Without the pictures, copy all the entries below exactly.
++++ THE RECORDS ++++
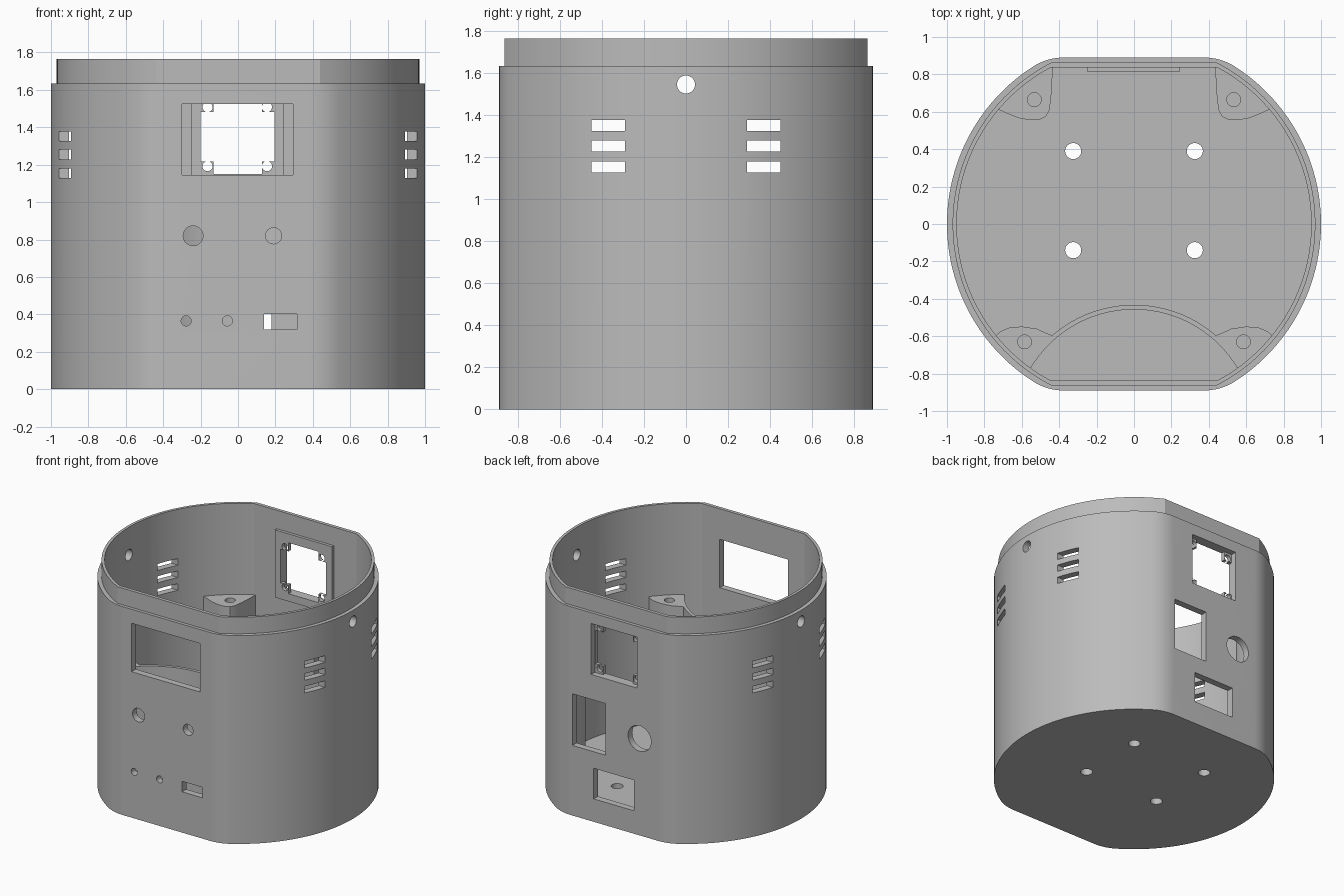
import bpy, bmesh
from math import sin, cos, pi, sqrt, atan2, asin
from mathutils import Matrix, Vector

cube = bpy.data.objects.get("Cube")
if cube:
    bpy.data.objects.remove(cube, do_unlink=True)

grey = bpy.data.materials.new("plain grey")
grey.use_nodes = True
colour = (0.5, 0.5, 0.5, 1)
grey.diffuse_color = colour
grey.node_tree.nodes["Principled BSDF"].inputs["Base Color"].default_value = colour

FLOOR, SHOULDER, TOP, SHELF = 0.05, 1.635, 1.765, 1.05


def add_object(name, bm):
    bmesh.ops.recalc_face_normals(bm, faces=bm.faces)
    mesh = bpy.data.meshes.new(name)
    bm.to_mesh(mesh)
    bm.free()
    mesh.materials.append(grey)
    obj = bpy.data.objects.new(name, mesh)
    bpy.context.collection.objects.link(obj)
    return obj


def prism(name, outline, z0, z1):
    bm = bmesh.new()
    face = bm.faces.new([bm.verts.new((x, y, z0)) for x, y in outline])
    up = bmesh.ops.extrude_face_region(bm, geom=[face])["geom"]
    bmesh.ops.translate(bm, vec=(0, 0, z1 - z0),
                        verts=[g for g in up if isinstance(g, bmesh.types.BMVert)])
    return add_object(name, bm)


def box(name, x0, x1, y0, y1, z0, z1):
    return prism(name, [(x0, y0), (x1, y0), (x1, y1), (x0, y1)], z0, z1)


def cylinder(name, centre, radius, depth, axis="Z", segments=32):
    turn = {"X": Matrix.Rotation(pi / 2, 4, "Y"),
            "Y": Matrix.Rotation(pi / 2, 4, "X"), "Z": Matrix()}[axis]
    bm = bmesh.new()
    bmesh.ops.create_cone(bm, cap_ends=True, segments=segments, radius1=radius,
                          radius2=radius, depth=depth,
                          matrix=Matrix.Translation(Vector(centre)) @ turn)
    return add_object(name, bm)


def combine(target, tool, operation="DIFFERENCE"):
    mod = target.modifiers.new("cut", "BOOLEAN")
    mod.operation, mod.solver, mod.object = operation, "EXACT", tool
    bpy.context.view_layer.objects.active = target
    bpy.ops.object.modifier_apply(modifier=mod.name)
    bpy.data.objects.remove(tool, do_unlink=True)


def flat_sided_circle(radius, half_depth, fillet=0.0, steps=40):
    """Circle with flat front and back, its corners optionally rounded."""
    cy = half_depth - fillet
    cx = sqrt((radius - fillet) ** 2 - cy ** 2)
    join = atan2(cy, cx)
    side = [join * (2 * i / steps - 1) for i in range(steps + 1)]
    right = [(radius * cos(a), radius * sin(a)) for a in side]
    if fillet:
        corner = [join + (pi / 2 - join) * i / 8 for i in range(1, 9)]
        bend = [(cx + fillet * cos(a), cy + fillet * sin(a)) for a in corner]
        right = [(x, -y) for x, y in reversed(bend)] + right + bend
    return right + [(-x, -y) for x, y in right]


def inside_hull(obj):
    hull = prism("hull", flat_sided_circle(0.965, 0.855), 0.02, 1.9)
    combine(obj, hull, "INTERSECT")


# Hollow shell with a stepped lip
shell = prism("shell", flat_sided_circle(1.0, 0.89, 0.3), 0, SHOULDER)
lip = prism("lip", flat_sided_circle(0.97, 0.865), 1.5, TOP)
combine(shell, lip, "UNION")
combine(shell, prism("cavity", flat_sided_circle(0.948, 0.838), FLOOR, 2))

# Floor holes
for x in (-0.325, 0.325):
    for y in (-0.14, 0.39):
        combine(shell, cylinder("hole", (x, y, 0), 0.043, 0.3))

# Side vents and round side holes
for side in (-1, 1):
    for y in (-0.37, 0.37):
        for z in (1.155, 1.255, 1.352):
            combine(shell, box("vent", side * 0.95 - 0.15, side * 0.95 + 0.15,
                               y - 0.08, y + 0.08, z - 0.026, z + 0.026))
    combine(shell, cylinder("hole", (side, 0, 1.547), 0.043, 0.3, "X"))

# Front openings: display window, button and light holes, connector slot
combine(shell, box("window", -0.3, 0.295, -1, -0.75, 1.145, 1.525))
for x, z, r in ((-0.24, 0.82, 0.053), (0.19, 0.82, 0.043),
                (-0.277, 0.365, 0.027), (-0.057, 0.365, 0.027)):
    combine(shell, cylinder("hole", (x, -0.87, z), r, 0.2, "Y"))
combine(shell, box("slot", 0.138, 0.315, -1, -0.75, 0.32, 0.402))

# Back openings
for x0, x1, z0, z1 in ((-0.2, 0.2, 1.15, 1.55), (0.075, 0.363, 0.55, 0.955),
                       (-0.17, 0.178, 0.18, 0.42)):
    combine(shell, box("window", x0, x1, 0.75, 1, z0, z1))
combine(shell, cylinder("hole", (-0.22, 0.87, 0.76), 0.1, 0.2, "Y"))

# Frame behind the back window, with four drilled corner tabs
frame = box("back_window_frame", -0.25, 0.245, 0.815, 0.845, 1.09, 1.62)
combine(frame, box("gap", -0.2, 0.195, 0.7, 1, 1.218, 1.482))
combine(frame, box("gap", -0.132, 0.128, 0.7, 1, 1.15, 1.55))
for x in (-0.163, 0.155):
    for z in (1.192, 1.508):
        combine(frame, cylinder("hole", (x, 0.83, z), 0.027, 0.2, "Y", 20))

# Curved partition standing behind the front wall
partition = cylinder("curved_partition", (0, -1.1, (SHELF + 0.02) / 2), 0.668,
                     SHELF - 0.02, segments=96)
combine(partition, cylinder("core", (0, -1.1, 0.5), 0.643, 2, segments=96))
inside_hull(partition)
combine(partition, box("slot", 0.138, 0.315, -1, -0.3, 0.32, 0.402))

# Corner screw posts
FRONT = [(0.40, -0.61), (0.46, -0.587), (0.52, -0.56), (0.6, -0.548), (0.67, -0.555),
         (0.71, -0.572), (0.74, -0.595), (0.9, -0.6), (0.9, -0.9), (0.4, -0.9)]
BACK = [(0.432, 0.9), (0.436, 0.8), (0.443, 0.68), (0.452, 0.61), (0.47, 0.575),
        (0.505, 0.558), (0.56, 0.556), (0.62, 0.567), (0.67, 0.587), (0.72, 0.61),
        (0.9, 0.62), (0.9, 0.9)]
for side, label in ((1, "left"), (-1, "right")):
    for place, outline, x, y in (("front", FRONT, 0.585, -0.63),
                                 ("back", BACK, 0.533, 0.665)):
        post = prism(f"{place}_{label}_screw_post",
                     [(side * px, py) for px, py in outline], 0.02, SHELF)
        inside_hull(post)
        if place == "front":
            combine(post, cylinder("core", (0, -1.1, 0.5), 0.655, 2, segments=96))
        combine(post, cylinder("hole", (side * x, y, SHELF), 0.037, 0.5))

# Smooth curved walls, sharp edges
bpy.ops.object.select_all(action="DESELECT")
parts = [o for o in bpy.context.scene.objects
         if o.type == "MESH" and grey.name in o.data.materials]
for part in parts:
    part.select_set(True)
    bpy.context.view_layer.objects.active = part
bpy.ops.object.shade_smooth_by_angle(angle=0.45)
++++
• _SOLUTION FOR THIS EXERCISE_
import bpy, bmesh
from math import sin, cos, pi, sqrt, atan2, asin
from mathutils import Matrix, Vector

cube = bpy.data.objects.get("Cube")
if cube:
    bpy.data.objects.remove(cube, do_unlink=True)

grey = bpy.data.materials.new("plain grey")
grey.use_nodes = True
colour = (0.5, 0.5, 0.5, 1)
grey.diffuse_color = colour
grey.node_tree.nodes["Principled BSDF"].inputs["Base Color"].default_value = colour

FLOOR, SHOULDER, TOP, SHELF = 0.05, 1.635, 1.765, 1.05


def add_object(name, bm):
    bmesh.ops.recalc_face_normals(bm, faces=bm.faces)
    mesh = bpy.data.meshes.new(name)
    bm.to_mesh(mesh)
    bm.free()
    mesh.materials.append(grey)
    obj = bpy.data.objects.new(name, mesh)
    bpy.context.collection.objects.link(obj)
    return obj


def prism(name, outline, z0, z1):
    bm = bmesh.new()
    face = bm.faces.new([bm.verts.new((x, y, z0)) for x, y in outline])
    up = bmesh.ops.extrude_face_region(bm, geom=[face])["geom"]
    bmesh.ops.translate(bm, vec=(0, 0, z1 - z0),
                        verts=[g for g in up if isinstance(g, bmesh.types.BMVert)])
    return add_object(name, bm)


def box(name, x0, x1, y0, y1, z0, z1):
    return prism(name, [(x0, y0), (x1, y0), (x1, y1), (x0, y1)], z0, z1)


def cylinder(name, centre, radius, depth, axis="Z", segments=32):
    turn = {"X": Matrix.Rotation(pi / 2, 4, "Y"),
            "Y": Matrix.Rotation(pi / 2, 4, "X"), "Z": Matrix()}[axis]
    bm = bmesh.new()
    bmesh.ops.create_cone(bm, cap_ends=True, segments=segments, radius1=radius,
                          radius2=radius, depth=depth,
                          matrix=Matrix.Translation(Vector(centre)) @ turn)
    return add_object(name, bm)


def combine(target, tool, operation="DIFFERENCE"):
    mod = target.modifiers.new("cut", "BOOLEAN")
    mod.operation, mod.solver, mod.object = operation, "EXACT", tool
    bpy.context.view_layer.objects.active = target
    bpy.ops.object.modifier_apply(modifier=mod.name)
    bpy.data.objects.remove(tool, do_unlink=True)


def flat_sided_circle(radius, half_depth, fillet=0.0, steps=40):
    """Circle with flat front and back, its corners optionally rounded."""
    cy = half_depth - fillet
    cx = sqrt((radius - fillet) ** 2 - cy ** 2)
    join = atan2(cy, cx)
    side = [join * (2 * i / steps - 1) for i in range(steps + 1)]
    right = [(radius * cos(a), radius * sin(a)) for a in side]
    if fillet:
        corner = [join + (pi / 2 - join) * i / 8 for i in range(1, 9)]
        bend = [(cx + fillet * cos(a), cy + fillet * sin(a)) for a in corner]
        right = [(x, -y) for x, y in reversed(bend)] + right + bend
    return right + [(-x, -y) for x, y in right]


def inside_hull(obj):
    hull = prism("hull", flat_sided_circle(0.965, 0.855), 0.02, 1.9)
    combine(obj, hull, "INTERSECT")


# Hollow shell with a stepped lip
shell = prism("shell", flat_sided_circle(1.0, 0.89, 0.3), 0, SHOULDER)
lip = prism("lip", flat_sided_circle(0.97, 0.865), 1.5, TOP)
combine(shell, lip, "UNION")
combine(shell, prism("cavity", flat_sided_circle(0.948, 0.838), FLOOR, 2))

# Floor holes
for x in (-0.325, 0.325):
    for y in (-0.14, 0.39):
        combine(shell, cylinder("hole", (x, y, 0), 0.043, 0.3))

# Side vents and round side holes
for side in (-1, 1):
    for y in (-0.37, 0.37):
        for z in (1.155, 1.255, 1.352):
            combine(shell, box("vent", side * 0.95 - 0.15, side * 0.95 + 0.15,
                               y - 0.08, y + 0.08, z - 0.026, z + 0.026))
    combine(shell, cylinder("hole", (side, 0, 1.547), 0.043, 0.3, "X"))

# Front openings: display window, button and light holes, connector slot
combine(shell, box("window", -0.3, 0.295, -1, -0.75, 1.145, 1.525))
for x, z, r in ((-0.24, 0.82, 0.053), (0.19, 0.82, 0.043),
                (-0.277, 0.365, 0.027), (-0.057, 0.365, 0.027)):
    combine(shell, cylinder("hole", (x, -0.87, z), r, 0.2, "Y"))
combine(shell, box("slot", 0.138, 0.315, -1, -0.75, 0.32, 0.402))

# Back openings
for x0, x1, z0, z1 in ((-0.2, 0.2, 1.15, 1.55), (0.075, 0.363, 0.55, 0.955),
                       (-0.17, 0.178, 0.18, 0.42)):
    combine(shell, box("window", x0, x1, 0.75, 1, z0, z1))
combine(shell, cylinder("hole", (-0.22, 0.87, 0.76), 0.1, 0.2, "Y"))

# Frame behind the back window, with four drilled corner tabs
frame = box("back_window_frame", -0.25, 0.245, 0.815, 0.845, 1.09, 1.62)
combine(frame, box("gap", -0.2, 0.195, 0.7, 1, 1.218, 1.482))
combine(frame, box("gap", -0.132, 0.128, 0.7, 1, 1.15, 1.55))
for x in (-0.163, 0.155):
    for z in (1.192, 1.508):
        combine(frame, cylinder("hole", (x, 0.83, z), 0.027, 0.2, "Y", 20))

# Curved partition standing behind the front wall
partition = cylinder("curved_partition", (0, -1.1, (SHELF + 0.02) / 2), 0.668,
                     SHELF - 0.02, segments=96)
combine(partition, cylinder("core", (0, -1.1, 0.5), 0.643, 2, segments=96))
inside_hull(partition)
combine(partition, box("slot", 0.138, 0.315, -1, -0.3, 0.32, 0.402))

# Corner screw posts
FRONT = [(0.40, -0.61), (0.46, -0.587), (0.52, -0.56), (0.6, -0.548), (0.67, -0.555),
         (0.71, -0.572), (0.74, -0.595), (0.9, -0.6), (0.9, -0.9), (0.4, -0.9)]
BACK = [(0.432, 0.9), (0.436, 0.8), (0.443, 0.68), (0.452, 0.61), (0.47, 0.575),
        (0.505, 0.558), (0.56, 0.556), (0.62, 0.567), (0.67, 0.587), (0.72, 0.61),
        (0.9, 0.62), (0.9, 0.9)]
for side, label in ((1, "left"), (-1, "right")):
    for place, outline, x, y in (("front", FRONT, 0.585, -0.63),
                                 ("back", BACK, 0.533, 0.665)):
        post = prism(f"{place}_{label}_screw_post",
                     [(side * px, py) for px, py in outline], 0.02, SHELF)
        inside_hull(post)
        if place == "front":
            combine(post, cylinder("core", (0, -1.1, 0.5), 0.655, 2, segments=96))
        combine(post, cylinder("hole", (side * x, y, SHELF), 0.037, 0.5))

# Smooth curved walls, sharp edges
bpy.ops.object.select_all(action="DESELECT")
parts = [o for o in bpy.context.scene.objects
         if o.type == "MESH" and grey.name in o.data.materials]
for part in parts:
    part.select_set(True)
    bpy.context.view_layer.objects.active = part
bpy.ops.object.shade_smooth_by_angle(angle=0.45)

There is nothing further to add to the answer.